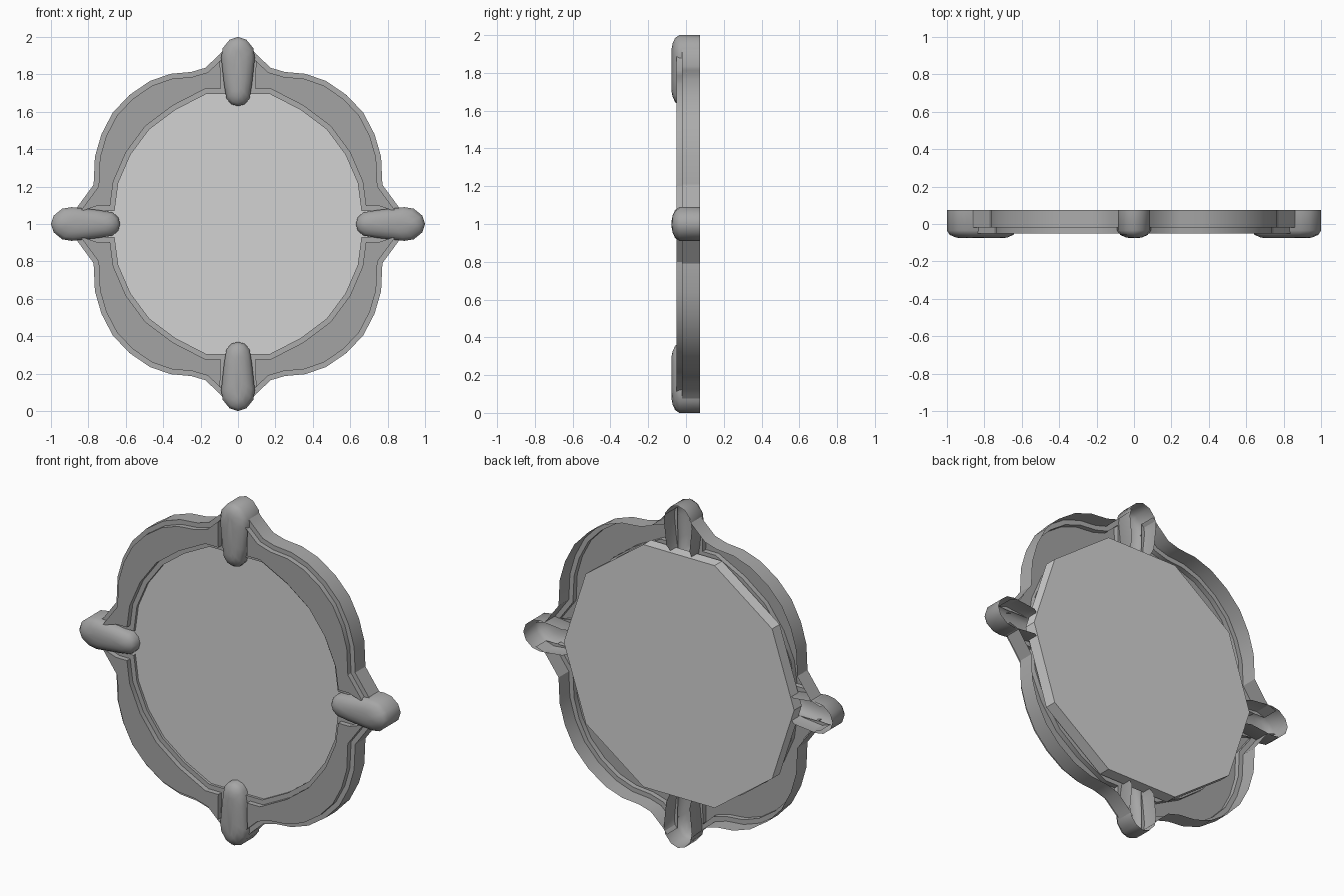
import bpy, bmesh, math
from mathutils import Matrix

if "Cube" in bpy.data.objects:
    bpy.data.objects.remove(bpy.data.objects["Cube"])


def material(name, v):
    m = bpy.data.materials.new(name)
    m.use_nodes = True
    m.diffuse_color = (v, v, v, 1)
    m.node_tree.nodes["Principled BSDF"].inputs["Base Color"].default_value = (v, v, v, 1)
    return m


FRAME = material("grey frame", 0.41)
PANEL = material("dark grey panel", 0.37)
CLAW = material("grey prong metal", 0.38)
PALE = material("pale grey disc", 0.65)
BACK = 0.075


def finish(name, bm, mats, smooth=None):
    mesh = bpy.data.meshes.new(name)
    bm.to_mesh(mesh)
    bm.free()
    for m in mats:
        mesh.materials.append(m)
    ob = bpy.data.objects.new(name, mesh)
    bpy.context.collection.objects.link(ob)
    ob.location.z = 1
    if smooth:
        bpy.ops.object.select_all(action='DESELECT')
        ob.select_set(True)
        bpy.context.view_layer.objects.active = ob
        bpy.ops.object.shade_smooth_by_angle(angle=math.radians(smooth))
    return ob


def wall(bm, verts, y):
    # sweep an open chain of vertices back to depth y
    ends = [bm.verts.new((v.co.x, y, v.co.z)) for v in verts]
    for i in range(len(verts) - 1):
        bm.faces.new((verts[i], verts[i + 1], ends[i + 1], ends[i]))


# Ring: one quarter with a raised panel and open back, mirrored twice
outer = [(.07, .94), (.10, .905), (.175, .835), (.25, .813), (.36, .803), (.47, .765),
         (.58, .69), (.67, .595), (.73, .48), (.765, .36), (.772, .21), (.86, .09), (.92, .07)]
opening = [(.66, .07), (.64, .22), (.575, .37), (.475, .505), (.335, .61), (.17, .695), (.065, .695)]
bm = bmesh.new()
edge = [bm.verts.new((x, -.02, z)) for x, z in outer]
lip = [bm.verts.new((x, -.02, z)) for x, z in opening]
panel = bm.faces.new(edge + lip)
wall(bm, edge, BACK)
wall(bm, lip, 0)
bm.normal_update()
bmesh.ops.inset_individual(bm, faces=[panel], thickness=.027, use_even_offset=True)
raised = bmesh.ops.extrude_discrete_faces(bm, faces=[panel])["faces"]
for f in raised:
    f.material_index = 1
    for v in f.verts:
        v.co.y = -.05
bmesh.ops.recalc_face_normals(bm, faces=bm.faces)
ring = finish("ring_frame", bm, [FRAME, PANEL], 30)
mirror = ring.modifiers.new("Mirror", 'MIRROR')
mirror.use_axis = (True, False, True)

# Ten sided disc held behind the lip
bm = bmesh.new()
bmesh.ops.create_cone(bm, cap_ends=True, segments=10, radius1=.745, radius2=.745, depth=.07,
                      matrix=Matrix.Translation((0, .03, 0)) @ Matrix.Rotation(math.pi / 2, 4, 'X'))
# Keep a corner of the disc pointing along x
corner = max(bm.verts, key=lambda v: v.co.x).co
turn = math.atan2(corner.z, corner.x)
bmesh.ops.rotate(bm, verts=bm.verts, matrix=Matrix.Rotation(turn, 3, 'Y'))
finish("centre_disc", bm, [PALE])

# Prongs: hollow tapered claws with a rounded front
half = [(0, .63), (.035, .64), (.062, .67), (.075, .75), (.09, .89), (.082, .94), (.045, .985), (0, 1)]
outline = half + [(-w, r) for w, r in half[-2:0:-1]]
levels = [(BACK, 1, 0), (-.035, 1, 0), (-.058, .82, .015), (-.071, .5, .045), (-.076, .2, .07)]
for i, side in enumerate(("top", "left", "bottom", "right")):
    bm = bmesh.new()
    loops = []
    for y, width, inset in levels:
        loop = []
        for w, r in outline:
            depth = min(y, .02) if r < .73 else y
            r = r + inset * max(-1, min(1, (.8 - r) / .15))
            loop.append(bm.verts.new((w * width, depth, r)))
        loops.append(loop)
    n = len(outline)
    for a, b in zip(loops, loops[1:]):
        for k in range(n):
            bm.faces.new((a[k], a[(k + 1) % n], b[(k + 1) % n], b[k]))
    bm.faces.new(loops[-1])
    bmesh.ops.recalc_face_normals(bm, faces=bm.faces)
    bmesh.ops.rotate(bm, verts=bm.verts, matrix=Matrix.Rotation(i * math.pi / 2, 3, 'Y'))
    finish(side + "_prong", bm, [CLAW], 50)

::::::::::

**PROBLEM DESCRIPTION:** Count how many lines in the data above include the string "opening", and write only that number.

**TASK SOLUTION:** 2